I recently received a package from One Bowerman Drive, Beaverton.

For those not in the know that’s Nike World HQ, inside was the latest addition to the Huarache family the Huarache E.D.G.E. The first shoe to my knowledge under the E.D.G.E banner, I’ll touch on this more later but I thought I’d lightly cover some background on the Huarache family itself.

The Huarache has had an up and down history, designed by Nike’s most fabled designer Tinker Hatfield who as we know has brought some beautiful pairs into existence but with the Huarache he struggled, board members, execs or whoever was calling the shots had mixed opinions on the shoe and Tinker really had to fight to push it out of concept and into reality.

Thankfully he succeeded and the Huarache went on to influence many famous shoes with it’s ethos of stripping to the bare essentials and innovative use of neoprene to create a hug-like fit.

I’ve always had a affinity for the model, between 2010-2011 I was obsessed with tracking down my favourite colours and special editions, from Stüssy to ACG I’d trawl eBay, forums and events for that rare size US12, a rule of thumb for those buying older editions is to go up one full size due to a very snug fit.

Time passed and the models popularity grew to momentous proportions.

Around May 2012 Footlocker sparked the hype by silently putting a new Black/Tour-Yellow LE on shelves, it had been 5 years since we’d had a fresh dose of colour on the shoe and fans were primed and ready.

Now at this time I was working footwear events and I got to see first hand the madness this shoe caused. Sellers who filled there tables with Huarache’s would leave with pockets bursting with cash, businesses to find, sell and customises the shoe were setup overnight and pre-orders on eBay for pairs that hadn’t even dropped ran into their hundreds.

But all good things must come to an end and with increasing awareness and availability the trend trickles down to the masses and once that happens the early adopters want nothing to do with it.

What was once scarce, was now everywhere and that’s when the bubble burst and people moved on, the Huarache’s reputation was tarnished.

Now fast forward to 2018 and there has been some murmurings around the Huarache and what to do with the hallowed but hurt franchise next, to test the water Nike dropped an absolutely amazing retro of the “Purple Punch” so good that it caused a big buzz among collectors, myself even ended up buying three pairs.

That was beautifully put together and well-thoughtout drop so I was rather excited when this package arrived containing Huarache E.D.G.E expecting more of the same care and attention as the aforementioned OG, but this was a different beast and it spoke to me on a personal level.
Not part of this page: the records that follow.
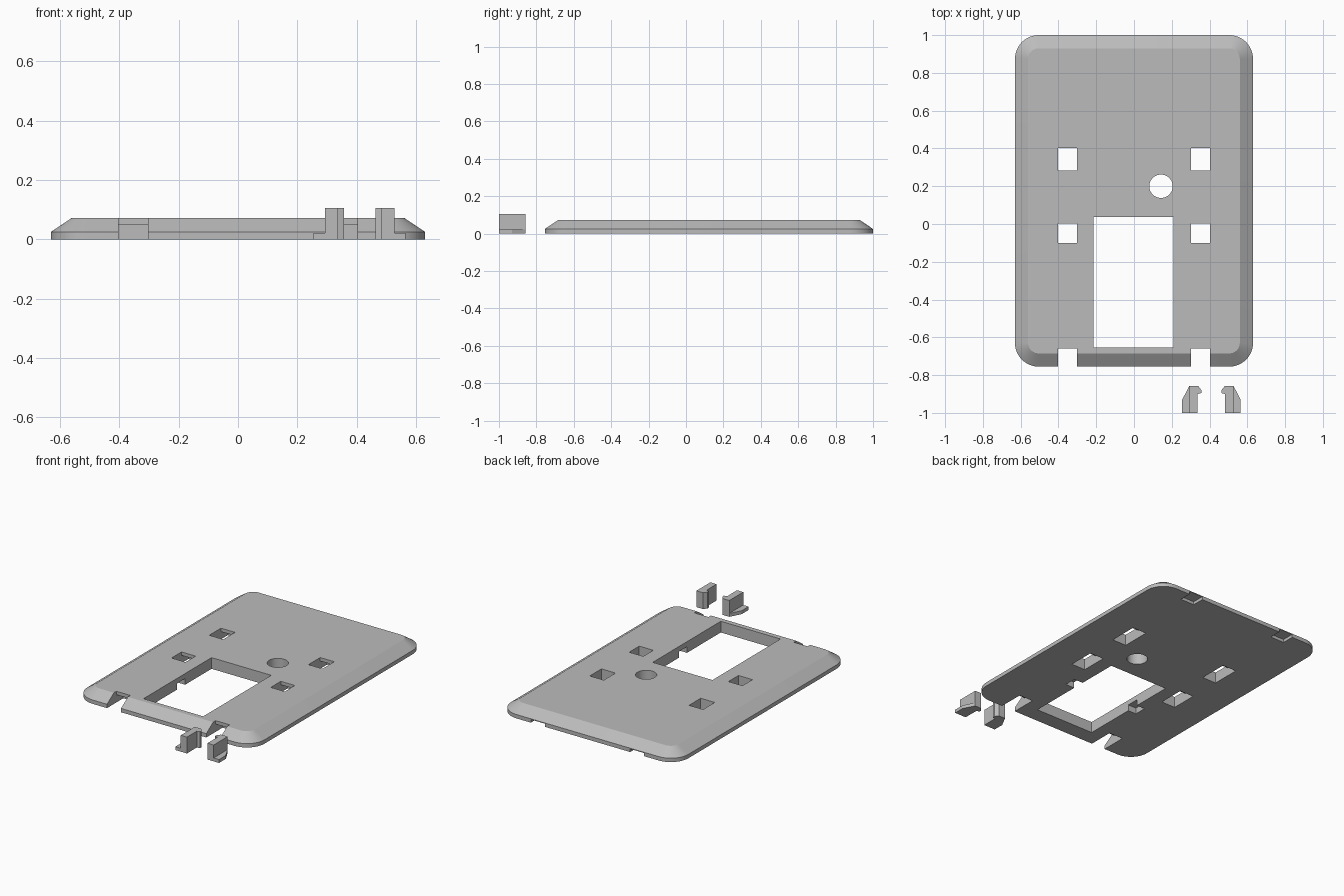
import bpy, bmesh, math

if "Cube" in bpy.data.objects:
    bpy.data.objects.remove(bpy.data.objects["Cube"])

grey = bpy.data.materials.new("light grey")
grey.diffuse_color = (0.5, 0.5, 0.5, 1)
grey.use_nodes = True
grey.node_tree.nodes["Principled BSDF"].inputs["Base Color"].default_value = grey.diffuse_color


def loft(name, rings):
    """Solid from stacked rings of (x, y, z) points, counter-clockwise from above."""
    bm = bmesh.new()
    loops = [[bm.verts.new(p) for p in ring] for ring in rings]
    n = len(loops[0])
    for low, high in zip(loops, loops[1:]):
        for i in range(n):
            j = (i + 1) % n
            bm.faces.new((low[i], low[j], high[j], high[i]))
    bm.faces.new(loops[0][::-1])
    bm.faces.new(loops[-1])
    bmesh.ops.recalc_face_normals(bm, faces=bm.faces)
    me = bpy.data.meshes.new(name)
    bm.to_mesh(me)
    bm.free()
    me.materials.append(grey)
    ob = bpy.data.objects.new(name, me)
    bpy.context.collection.objects.link(ob)
    return ob


def prism(name, pts, z0, z1):
    return loft(name, [[(x, y, z) for x, y in pts] for z in (z0, z1)])


def box(name, x0, x1, y0, y1, z0, z1):
    return prism(name, [(x0, y0), (x1, y0), (x1, y1), (x0, y1)], z0, z1)


def boolean(ob, other, operation):
    mod = ob.modifiers.new("bool", 'BOOLEAN')
    mod.operation, mod.solver, mod.object = operation, 'EXACT', other
    bpy.context.view_layer.objects.active = ob
    bpy.ops.object.modifier_apply(modifier=mod.name)
    bpy.data.objects.remove(other, do_unlink=True)


def rounded(inset, z, w=0.63, y0=-0.755, y1=1.0, r=0.125, seg=12):
    """Rounded rectangle ring, shrunk by inset."""
    pts = []
    corners = [(w - r, y0 + r, -90), (w - r, y1 - r, 0),
               (r - w, y1 - r, 90), (r - w, y0 + r, 180)]
    for cx, cy, start in corners:
        for i in range(seg + 1):
            a = math.radians(start + 90 * i / seg)
            pts.append((cx + (r - inset) * math.cos(a),
                        cy + (r - inset) * math.sin(a), z))
    return pts


# Plate with bevelled upper rim
plate = loft("cover_plate", [rounded(0, 0), rounded(0, 0.025), rounded(0.07, 0.072)])

# Window and round hole
cutters = [box("window_cutter", -0.215, 0.21, -0.653, 0.038, -0.1, 0.2)]
cutters.append(prism("hole_cutter", [
    (0.143 + 0.062 * math.cos(math.tau * i / 40), 0.2 + 0.062 * math.sin(math.tau * i / 40))
    for i in range(40)], -0.1, 0.2))

for s in (-1, 1):
    xa, xb = sorted((s * 0.303, s * 0.403))
    # Square slots and front notches, each with a pocket behind it underneath
    for y0, y1 in ((0.283, 0.402), (-0.1, 0.002), (-0.9, -0.66)):
        cutters.append(box("slot_cutter", xa, xb, y0, y1, -0.1, 0.2))
        cutters.append(box("pocket_cutter", xa, xb, y1 - 0.02, y1 + 0.07, -0.1, 0.05))
    # Shallow notches under the back edge
    cutters.append(box("back_notch_cutter", xa, xb, 0.92, 1.1, -0.1, 0.02))
    # Pockets beside the window
    xa, xb = sorted((s * 0.19, s * 0.275))
    cutters.append(box("side_pocket_cutter", xa, xb, -0.31, -0.23, -0.1, 0.04))

for c in cutters:
    boolean(plate, c, 'DIFFERENCE')

# Pair of loose clips, mirrored about x = 0.41
body = [(0.293, -1.0), (0.337, -1.0), (0.337, -0.9), (0.357, -0.895),
        (0.357, -0.88), (0.34, -0.858), (0.293, -0.858)]
foot = [(0.255, -1.0), (0.315, -1.0), (0.315, -0.858), (0.293, -0.858), (0.255, -0.93)]
clips = []
for side in ("left", "right"):
    def place(pts):
        return pts if side == "left" else [(0.82 - x, y) for x, y in reversed(pts)]
    clip = prism(side + "_clip", place(body), 0, 0.105)
    boolean(clip, prism("clip_foot", place(foot), 0, 0.022), 'UNION')
    clips.append(clip)

# Smooth the rounded corners, keep the edges sharp
for ob in [plate] + clips:
    bpy.ops.object.select_all(action='DESELECT')
    ob.select_set(True)
    bpy.context.view_layer.objects.active = ob
    bpy.ops.object.shade_smooth_by_angle(angle=math.radians(25))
Inside the box was a written note with a question that I’m assuming Nike had asked either employees or kids - “IS THERE ANYTHING WE CAN DO FROM NIKE TO HELP IMPROVE ANY COMMUNITIES?” an answer was provided by Alexis Taylor, Los Angeles as follows:

“This is more of an overall statement but tailor products and events to the more everyday kid/family more than the wealthy hypebeast kids. If more affordable sneakers/apparel are showcased like the super expensive ones, kids/families who can’t afford the expensive sneakers/apperal may not feel like an outcast or get picked on for getting the cheaper shoes because they’re advertised almost on the level that a super expensive product is advertised”

With Nike replying:


That’s the core of the E.D.G.E, that is a cheaper more affordable product with better design, marketing and endorsement, not everyone can afford $300 sneakers so it’s nice to see Nike giving focus to the other end of the spectrum, I know it’s all money at the end of the day that’s going in the same pot but if a few kids can feel fresh, more confident without there family having to keep up with the constant rising price of fitting in at school, well I think that’s a good thing.